Venezuela to issue bigger notes ‘very soon’ as inflation surges
President Nicolas Maduro said on Friday Venezuela would issue higher denomination bills “very soon” as soaring inflation and a crumbling currency leave the crisisstricken country’s largest note worth just 2 US cents on the black market.
Still, the long-awaited entry of 500 and 5,000 bolivar notes will only bring a brief respite amid rapid money printing and a weakening currency. Today 5,000 bolivars buy just over $1 on the black market, which exists because Venezuela introduced currency controls in 2003 but does not offer enough dollars to meet demand. Venezuela is believed to have the world’s highest inflation, although no data has been published for 2016. Money supply rose 12 percent in the last two weeks while the bolivar weakened 65 percent in the last month.

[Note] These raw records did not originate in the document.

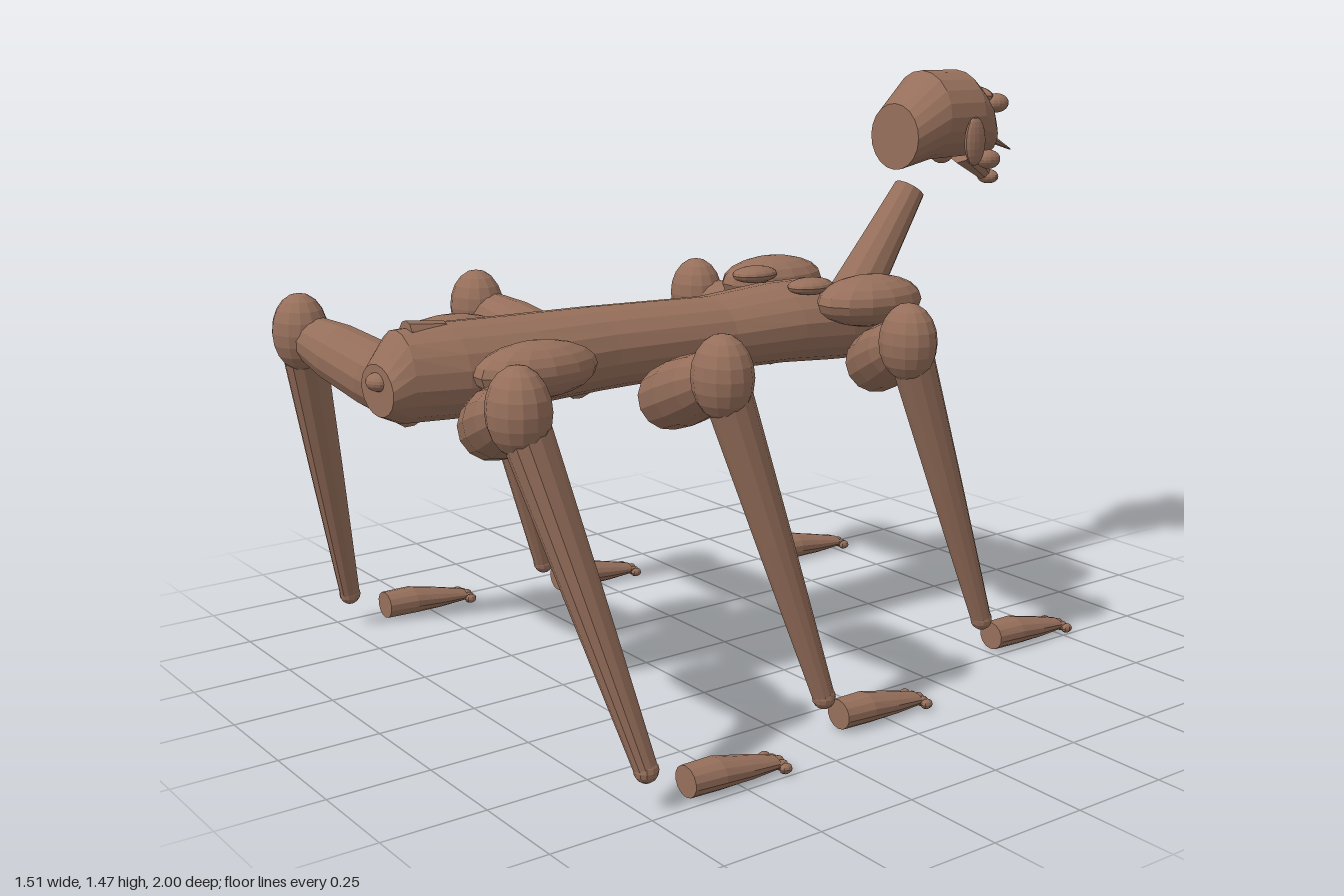
import * as THREE from 'three';

const V = (x, y, z) => new THREE.Vector3(x, y, z);

export function createModel() {
  const root = new THREE.Group();
  root.name = 'sixLeggedCreature';
  const skin = new THREE.MeshStandardMaterial({ color: 0x966f5b, flatShading: true });
  skin.name = 'brown skin';

  const add = (name, geo, parent = root) => {
    const mesh = new THREE.Mesh(geo, skin);
    mesh.name = name;
    parent.add(mesh);
    return mesh;
  };

  // Ellipsoid from centre and three radii
  const blob = (name, c, r, parent, w = 14, h = 10) => {
    const mesh = add(name, new THREE.SphereGeometry(1, w, h), parent);
    mesh.position.set(...c);
    mesh.scale.set(...r);
    return mesh;
  };

  // Capped loft along z; rings [z, centreY, radiusX, radiusY] run from +z to -z
  const loft = (name, rings, sides, parent) => {
    const n = rings.length - 1;
    const geo = new THREE.CylinderGeometry(1, 1, 1, sides, n);
    const p = geo.attributes.position;
    for (let i = 0; i < p.count; i++) {
      const [z, cy, rx, ry] = rings[Math.round((0.5 - p.getY(i)) * n)];
      p.setXYZ(i, p.getX(i) * rx, cy - p.getZ(i) * ry, z);
    }
    geo.computeVertexNormals();
    return add(name, geo, parent);
  };

  // Capped round limb from a to b with evenly spaced radii
  const limb = (name, a, b, radii, parent, sides = 12) => {
    const dir = b.clone().sub(a), len = dir.length(), n = radii.length - 1;
    const geo = new THREE.CylinderGeometry(1, 1, len, sides, n);
    const p = geo.attributes.position;
    for (let i = 0; i < p.count; i++) {
      const r = radii[Math.round((p.getY(i) / len + 0.5) * n)];
      p.setXYZ(i, p.getX(i) * r, p.getY(i), p.getZ(i) * r);
    }
    geo.computeVertexNormals();
    const mesh = add(name, geo, parent);
    mesh.position.copy(a).add(b).multiplyScalar(0.5);
    mesh.quaternion.setFromUnitVectors(V(0, 1, 0), dir.normalize());
    return mesh;
  };

  // Torso, tail and rump
  loft('torso', [
    [0.97, 0.82, 0.08, 0.06],
    [0.92, 0.845, 0.095, 0.108],
    [0.8, 0.845, 0.13, 0.112],
    [0.6, 0.845, 0.14, 0.107],
    [0.4, 0.847, 0.128, 0.102],
    [0.05, 0.843, 0.125, 0.094],
    [-0.15, 0.848, 0.15, 0.103],
    [-0.3, 0.842, 0.16, 0.108],
    [-0.44, 0.815, 0.13, 0.09],
  ], 18);
  limb('tailStub', V(0, 0.935, 0.8), V(0, 0.94, 0.895), [0.026, 0.032], root, 10);
  blob('rumpKnob', [0, 0.84, 0.965], [0.035, 0.022, 0.03]);

  // Neck
  limb('neck', V(0, 0.89, -0.43), V(0, 1.16, -0.622), [0.068, 0.055, 0.043]);

  // Head
  const head = new THREE.Group();
  head.name = 'head';
  root.add(head);
  loft('skull', [
    [-0.565, 1.303, 0.094, 0.088],
    [-0.66, 1.355, 0.12, 0.12],
    [-0.785, 1.355, 0.12, 0.118],
    [-0.835, 1.335, 0.105, 0.095],
    [-0.875, 1.3, 0.075, 0.065],
  ], 20, head);
  limb('noseSpike', V(0, 1.305, -0.865), V(0, 1.245, -1.0), [0.02, 0.002], head, 8);
  blob('brow', [0, 1.405, -0.825], [0.1, 0.027, 0.03], head);
  blob('upperLip', [0, 1.24, -0.865], [0.06, 0.016, 0.03], head);
  limb('jaw', V(0, 1.25, -0.82), V(0, 1.185, -0.9), [0.04, 0.02], head, 8);
  blob('chin', [0, 1.175, -0.915], [0.034, 0.02, 0.026], head);

  // Paired parts, mirrored
  for (const s of [1, -1]) {
    const side = s > 0 ? 'left' : 'right';
    blob(side + 'Ear', [s * 0.125, 1.29, -0.74], [0.017, 0.065, 0.036], head);
    blob(side + 'BrowBump', [s * 0.085, 1.385, -0.855], [0.032, 0.026, 0.035], head);
    blob(side + 'Cheek', [s * 0.092, 1.235, -0.825], [0.028, 0.026, 0.035], head);
    blob(side + 'Eye', [s * 0.045, 1.335, -0.86], [0.018, 0.018, 0.016], head, 10, 8);
    blob(side + 'Shoulder', [s * 0.2, 0.918, -0.31], [0.1, 0.065, 0.155]);
    blob(side + 'ShoulderBlade', [s * 0.115, 0.955, -0.185], [0.048, 0.022, 0.066]);
    blob(side + 'Collarbone', [s * 0.115, 0.875, -0.465], [0.055, 0.026, 0.06]);
    blob(side + 'Hip', [s * 0.198, 0.865, 0.675], [0.087, 0.066, 0.155]);
  }

  // Legs: inner thigh end, knee, ankle, heel z
  const legs = [
    ['front', [0.19, 0.75, -0.34], [0.437, 0.857, -0.228], [0.457, 0.1, -0.485], -0.522],
    ['middle', [0.18, 0.745, 0.3], [0.54, 0.873, 0.41], [0.618, 0.1, 0.177], 0.132],
    ['rear', [0.175, 0.745, 0.78], [0.525, 0.866, 0.915], [0.703, 0.1, 0.732], 0.63],
  ];
  for (const s of [1, -1]) {
    for (const [where, thigh, knee, ankle, heel] of legs) {
      const leg = new THREE.Group();
      leg.name = where + (s > 0 ? 'LeftLeg' : 'RightLeg');
      root.add(leg);
      const at = (p) => V(s * p[0], p[1], p[2]);
      const k = at(knee), a = at(ankle);
      limb('thigh', at(thigh), k, [0.078, 0.082, 0.074, 0.05], leg, 14);
      blob('knee', k.toArray(), [0.077, 0.097, 0.068], leg);
      limb('shin', a, k, [0.026, 0.042, 0.056], leg);
      blob('ankle', a.toArray(), [0.028, 0.028, 0.028], leg, 12, 8);

      // Foot pointing forward, with five toes
      const foot = new THREE.Group();
      foot.name = 'foot';
      foot.position.set(a.x, 0, heel);
      leg.add(foot);
      loft('sole', [
        [0, 0.046, 0.039, 0.036],
        [-0.08, 0.045, 0.045, 0.036],
        [-0.16, 0.036, 0.039, 0.027],
        [-0.24, 0.028, 0.028, 0.015],
      ], 14, foot);
      for (let i = -2; i <= 2; i++) {
        const r = i === 0 ? 0.014 : 0.012;
        blob('toe', [i * 0.02, 0.025, -0.25 + Math.abs(i) * 0.004], [r, r, 0.017], foot, 8, 6);
      }
    }
  }
  return root;
}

As a result, Venezuelans often carry backpacks full of bills and cash machines frequently run dry due to long queues. “Several million bills of 500 bolivars and then several million bills of 5,000 bolivars will enter circulation very soon,” Maduro said in a televised address, noting that the central bank would provide details today and tomorrow.
Adding to the currency chaos, Venezuela’s credit card readers, already shaky, suffered chronic malfunctions on Friday. Unable to process transactions, stores had to ask clients to use cash, transfers, or pay later. Maduro blamed a “cyberattack” and said he was sending the Sebin intelligence service to Credicard, a payment processor, to take “all legal actions.”